Bass Off Whip Roster Again
Most House Republican moderates are used to being in and out of their party leaders’ good graces. But Rep. Charles Bass (N.H.) is probably the only one who has actually been in and out of leadership — twice.
In January 2002 and again earlier this year, Bass resigned from the GOP Whip team for going against the party line. And yet he insists that he maintains a good relationship with the Republican leadership, even pitching in to help on some tough votes.
“[Majority Whip] Roy Blunt [R-Mo.] and I are good friends,” said Bass, explaining that he doesn’t believe his occasional rebellions have soured their relationship. “It wasn’t planned, it just happened, and there are no hard feelings.”

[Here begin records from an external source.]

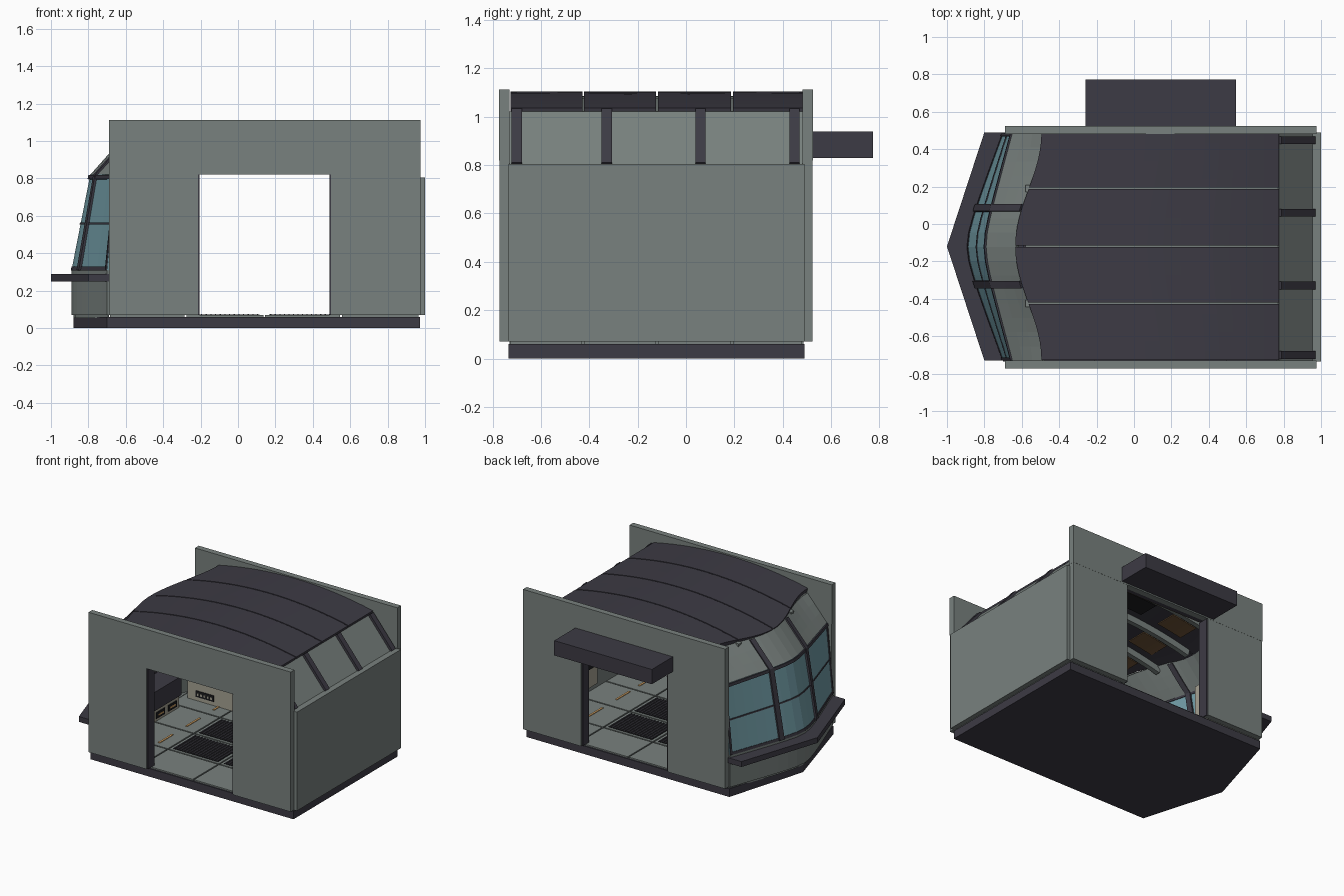
import bpy, math
from mathutils import Vector

cube = bpy.data.objects.get("Cube")
if cube:
    bpy.data.objects.remove(cube, do_unlink=True)


def material(name, r, g, b):
    m = bpy.data.materials.new(name)
    m.use_nodes = True
    m.diffuse_color = (r, g, b, 1)
    m.node_tree.nodes["Principled BSDF"].inputs["Base Color"].default_value = (r, g, b, 1)
    return m


GREY = material("wall grey", .19, .22, .21)
DARK = material("charcoal", .046, .043, .058)
BLACK = material("grate black", .012, .012, .014)
GLASS = material("window blue", .17, .34, .39)
BEIGE = material("console beige", .38, .36, .29)
AMBER = material("light amber", .75, .42, .15)
BROWN = material("ceiling brown", .16, .09, .04)


def mesh(name, verts, faces, mat):
    me = bpy.data.meshes.new(name)
    me.from_pydata(verts, [], faces)
    me.materials.append(mat)
    ob = bpy.data.objects.new(name, me)
    bpy.context.collection.objects.link(ob)
    return ob


def prism(name, outline, z0, z1, mat):
    """Extrude a counter-clockwise xy outline between two heights."""
    n = len(outline)
    verts = [(x, y, z) for z in (z0, z1) for x, y in outline]
    faces = [tuple(reversed(range(n))), tuple(range(n, 2 * n))]
    faces += [(i, (i + 1) % n, n + (i + 1) % n, n + i) for i in range(n)]
    mesh(name, verts, faces, mat)


def box(name, x0, x1, y0, y1, z0, z1, mat):
    prism(name, [(x0, y0), (x1, y0), (x1, y1), (x0, y1)], z0, z1, mat)


def shell(name, rows, thick, mat):
    """Closed plate: a grid of points, thickened downwards or inwards."""
    w = len(rows[0])
    faces = [(r * w + c, r * w + c + 1, (r + 1) * w + c + 1, (r + 1) * w + c)
             for r in range(len(rows) - 1) for c in range(w - 1)]
    ob = mesh(name, [p for row in rows for p in row], faces, mat)
    mod = ob.modifiers.new("thickness", "SOLIDIFY")
    mod.thickness = thick
    mod.offset = -1


MID, FRONT, BACK = -.12, -.73, .485
JOINTS_X = [-.69, -.28, .14, .55, .97]
JOINTS_Y = [FRONT, -.425, MID, .19, BACK]
DOOR = (-.214, .498)


def spread(a, b, n):
    return [a + (b - a) * i / n for i in range(n + 1)]


# Bowed end: height, x at the ends, extra reach at the middle
LEVELS = [(.07, -.70, .19), (.31, -.70, .19), (.82, -.65, .14), (1.0, -.49, .14)]


def bulge(y, soft):
    """Blunt point at window height, easing to a wave at the roof edge."""
    u, k = min(abs(y - MID) / .607, 1), .03
    point = 1 - (math.sqrt(u * u + k) - math.sqrt(k)) / (math.sqrt(1 + k) - math.sqrt(k))
    return point + (.5 + .5 * math.cos(math.pi * u) - point) * soft


def bow_x(y, z):
    for (za, ba, da), (zb, bb, db) in zip(LEVELS, LEVELS[1:]):
        if z <= zb:
            t = (z - za) / (zb - za)
            soft = t if za == .82 else 0
            return ba + (bb - ba) * t - (da + (db - da) * t) * bulge(y, soft)


def bow(name, zs, y0, y1, mat, out=0, thick=.015, n=16):
    rows = [[(bow_x(y, z) - out, y, z) for y in spread(y1, y0, n)] for z in zs]
    shell(name, rows, thick, mat)


def roof_z(x):
    return 1.105 - .17 * (x - .14) ** 2


# Base slab with pointed end
prism("base_slab", [(.972, -.735), (.972, .49), (-.70, .49), (-.88, MID), (-.70, -.735)], 0, .06, DARK)

# Floor tiles, with framed slatted grates in the middle
for i in range(4):
    for j in range(4):
        x0, x1 = JOINTS_X[i] + .005, JOINTS_X[i + 1] - .005
        y0, y1 = JOINTS_Y[j] + .005, JOINTS_Y[j + 1] - .005
        box("floor_tile", x0, x1, y0, y1, .055, .07, GREY)
        if i in (1, 2) and j in (1, 2):
            x0, x1, y0, y1 = x0 + .02, x1 - .02, y0 + .02, y1 - .02
            box("floor_grate", x0, x1, y0, y1, .068, .073, BLACK)
            for x in spread(x0 + .01, x1 - .01, 14):
                box("grate_slat", x - .003, x + .003, y0, y1, .072, .076, DARK)
bay = [(bow_x(y, .07) + .01, y) for y in spread(BACK, FRONT, 16)]
prism("bay_floor", bay + [(-.69, FRONT), (-.69, BACK)], .055, .07, GREY)

# Floor light strips
for x in (-.385, .73):
    for y in (-.57, -.30, .02, .34):
        box("floor_light", x - .007, x + .007, y - .08, y + .08, .069, .075, AMBER)

# Front and back walls with door openings
for side, y0, y1 in (("front", -.772, FRONT), ("back", .482, .524)):
    for x0, x1 in ((-.69, DOOR[0]), (DOOR[1], .975)):
        box(side + "_wall", x0, x1, y0, y1, .07, .82, GREY)
    box(side + "_upper_wall", -.691, .976, y0 - .001, y1 + .001, .82, 1.112, GREY)
    inner = (-.765, -.69) if side == "front" else (.44, .515)
    for x in DOOR:
        s = .008 if x < 0 else -.008
        box(side + "_door_jamb", min(x, x + s), max(x, x + s), *inner, .07, .82, DARK)
    ledge = (FRONT, -.70) if side == "front" else (.45, .482)
    box(side + "_door_header", *DOOR, *ledge, .821, .86, DARK)
    strip = (-.70, -.69) if side == "front" else (.44, .45)
    box(side + "_header_trim", *DOOR, *strip, .825, .845, BROWN)

# Canopy over the back door
box("door_canopy", -.26, .545, .52, .773, .83, .94, DARK)

# Closed end wall and sloping panel above it
box("end_wall", .955, 1.0, -.735, .49, .07, .805, GREY)
foot, head = Vector((.958, 0, .80)), Vector((.775, 0, 1.022))


def slope(name, y0, y1, lift, thick, mat):
    up = Vector((.76, 0, .65)) * lift
    rows = [[tuple(p + up + Vector((0, y, 0))) for y in (y0, y1)] for p in (foot, head)]
    shell(name, rows, thick, mat)


slope("end_slope_panel", FRONT, BACK, 0, .02, GREY)
for y in (-.70, -.328, .06, .448):
    slope("end_slope_rib", y - .021, y + .021, .018, .045, DARK)

# Arched roof panels, with a vent and brown panels on the ceiling of each
for j in range(4):
    ya, yb = JOINTS_Y[j] + .004, JOINTS_Y[j + 1] - .004
    edges = [(y, bow_x(y, 1.0) - .005) for y in spread(ya, yb, 6)]
    shell("roof_panel", [[(x, y, roof_z(x)) for x, y in ((.775 + (end - .775) * t, y) for y, end in edges)]
                         for t in spread(0, 1, 16)], .03, DARK)
    for name, x0, x1, mat in (("ceiling_panel", -.45, -.25, BROWN), ("ceiling_vent", -.1, .38, BLACK),
                              ("ceiling_panel", .53, .73, BROWN)):
        shell(name, [[(x, y, roof_z(x) - .029) for y in (ya + .07, yb - .07)]
                     for x in spread(x1, x0, 6)], .008, mat)

# Grey ribs under the roof joints
for y in JOINTS_Y[1:4]:
    shell("roof_rib", [[(x, y + s, roof_z(x) - .018) for s in (-.018, .018)]
                       for x in spread(.77, -.58, 14)], .06, GREY)

# Bowed end: lower wall, windows and upper slope
bow("bay_lower_wall", [.07, .31], FRONT, BACK, GREY, thick=.03)
bow("bay_window", [.31, .82], FRONT, BACK, GLASS, thick=.01)
bow("bay_slope_panel", [.82, .88, .94, 1.0], FRONT, BACK, GREY, thick=.02)
for z, h, out in ((.318, .010, .004), (.56, .005, .005), (.808, .011, .010)):
    bow("bay_rail", [z - h, z + h], FRONT, BACK, DARK, out, .025)
for y in (-.325, .088):
    bow("bay_mullion", [.31, .82, .91, 1.0], y - .019, y + .019, DARK, .014, .04, 2)
for y in (-.722, .477):
    bow("bay_end_frame", [.31, .82], y - .007, y + .007, DARK, .008, .03, 1)

# Pointed outside ledge
prism("bay_ledge", [(-.69, .49), (-.80, .49), (-1.0, MID), (-.80, FRONT), (-.69, FRONT),
                    (-.86, MID)], .25, .29, DARK)

# Cabinet against the back wall
box("corner_cabinet", -.64, -.27, .32, .475, .07, .40, BEIGE)
box("cabinet_screen", -.57, -.42, .314, .32, .10, .145, BLACK)
for x in spread(-.55, -.44, 4):
    box("cabinet_lamp", x - .007, x + .007, .310, .315, .113, .13, BEIGE)

# Low console by the windows with a dark desk above
box("window_console", -.75, -.60, -.30, .16, .07, .16, BEIGE)
box("console_desk", -.76, -.59, -.32, .18, .16, .30, DARK)
for y in (-.06, .08):
    box("console_screen", -.60, -.594, y - .05, y + .05, .09, .135, BLACK)
    box("console_lamp", -.595, -.59, y - .03, y + .03, .108, .118, AMBER)

# Wall unit on the closed end
box("end_unit", .80, .955, -.10, .12, .22, .50, BEIGE)
box("end_unit_screen", .794, .80, -.05, .07, .36, .44, BLACK)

In January 2002, Bass left then-Majority Whip Tom DeLay’s (R-Texas) vote-counting team after providing one of the last signatures on the campaign finance reform discharge petition.
He and other GOP signatories annoyed Republican leaders who opposed the legislation and were unhappy about being forced to schedule a vote on it.
A year later, Blunt took over the Majority Whip post and brought Bass back into the fold. The New Hampshire lawmaker said he even assisted Blunt in codifying the rules for Assistant Whips and Deputy Whips. “I helped him come up with the standards during organization,” Bass said.
Those guidelines essentially call for Whips to be team players, and although some deviation from party orthodoxy may be allowed, the one hard and fast rule is that members of the Whip team may not vote against a rule on the floor.
But in late April, Bass did exactly that, voting no on a rule governing debate for the reauthorization of the Individuals with Disabilities Education Act. He was one of just four Republicans to do so.
The five-term lawmaker resigned from the Whip team again over the vote, which he cast because an IDEA amendment that he sponsored with fellow moderate GOP Rep. Rob Simmons (Conn.) was not allowed to reach the floor.
“It is perfectly reasonable to disagree with my position. But I am disappointed that leadership would deny me the ability to bring the issue to the floor for a vote,” Bass said at the time.
Yet while he is now on the outside looking in, Bass has continued to help the leadership on occasion by keeping tabs on his fellow moderates.
“I’m still supporting the Whip team in any way I can on an informal basis,” Bass said.
His exact situation is unusual, but Bass is certainly not the only centrist whose interaction with party leaders often turns on a dime.
“The leadership one day is going to be very upset,” said Rep. Sherwood Boehlert (R-N.Y.), a leading moderate. “Then they calm down and go to the next day and realize we’ve got to stick together.”
Though the occasional vote may have long-reaching consequences, usually the leadership tries to avoid meting out any punishment that could result in more defections in the future.
“You can’t really afford to alienate anybody full time,” said a senior House GOP leadership aide. “Business is business.”
What has helped Bass, according to Members and aides, is the fact that he always gives leaders a heads-up when he is going to cast a dissenting vote. Disloyalty can be tolerated, but vote-counters hate being surprised.
“The reason that he is successful is that he’s upfront with the leadership when he can’t be with them,” said centrist Rep. Jack Quinn (R-N.Y.).
As is the case with Quinn and other Northeastern moderates, Bass’ stances often reflect the fact that he holds a relatively tough seat.
Registered Republicans outnumber Democrats in the 2nd district, and Bass won re-election in 2002 with 57 percent of the vote against the well-funded Katrina Swett (D), daughter of Rep. Tom Lantos (D-Calif.).
At the same time, Al Gore won the district by a point in 2000, and there are some matters — special education funding, in particular — that carry a great deal of political weight in New Hampshire and throughout the region.
“There are some issues that are really important in the Northeast,” Bass said.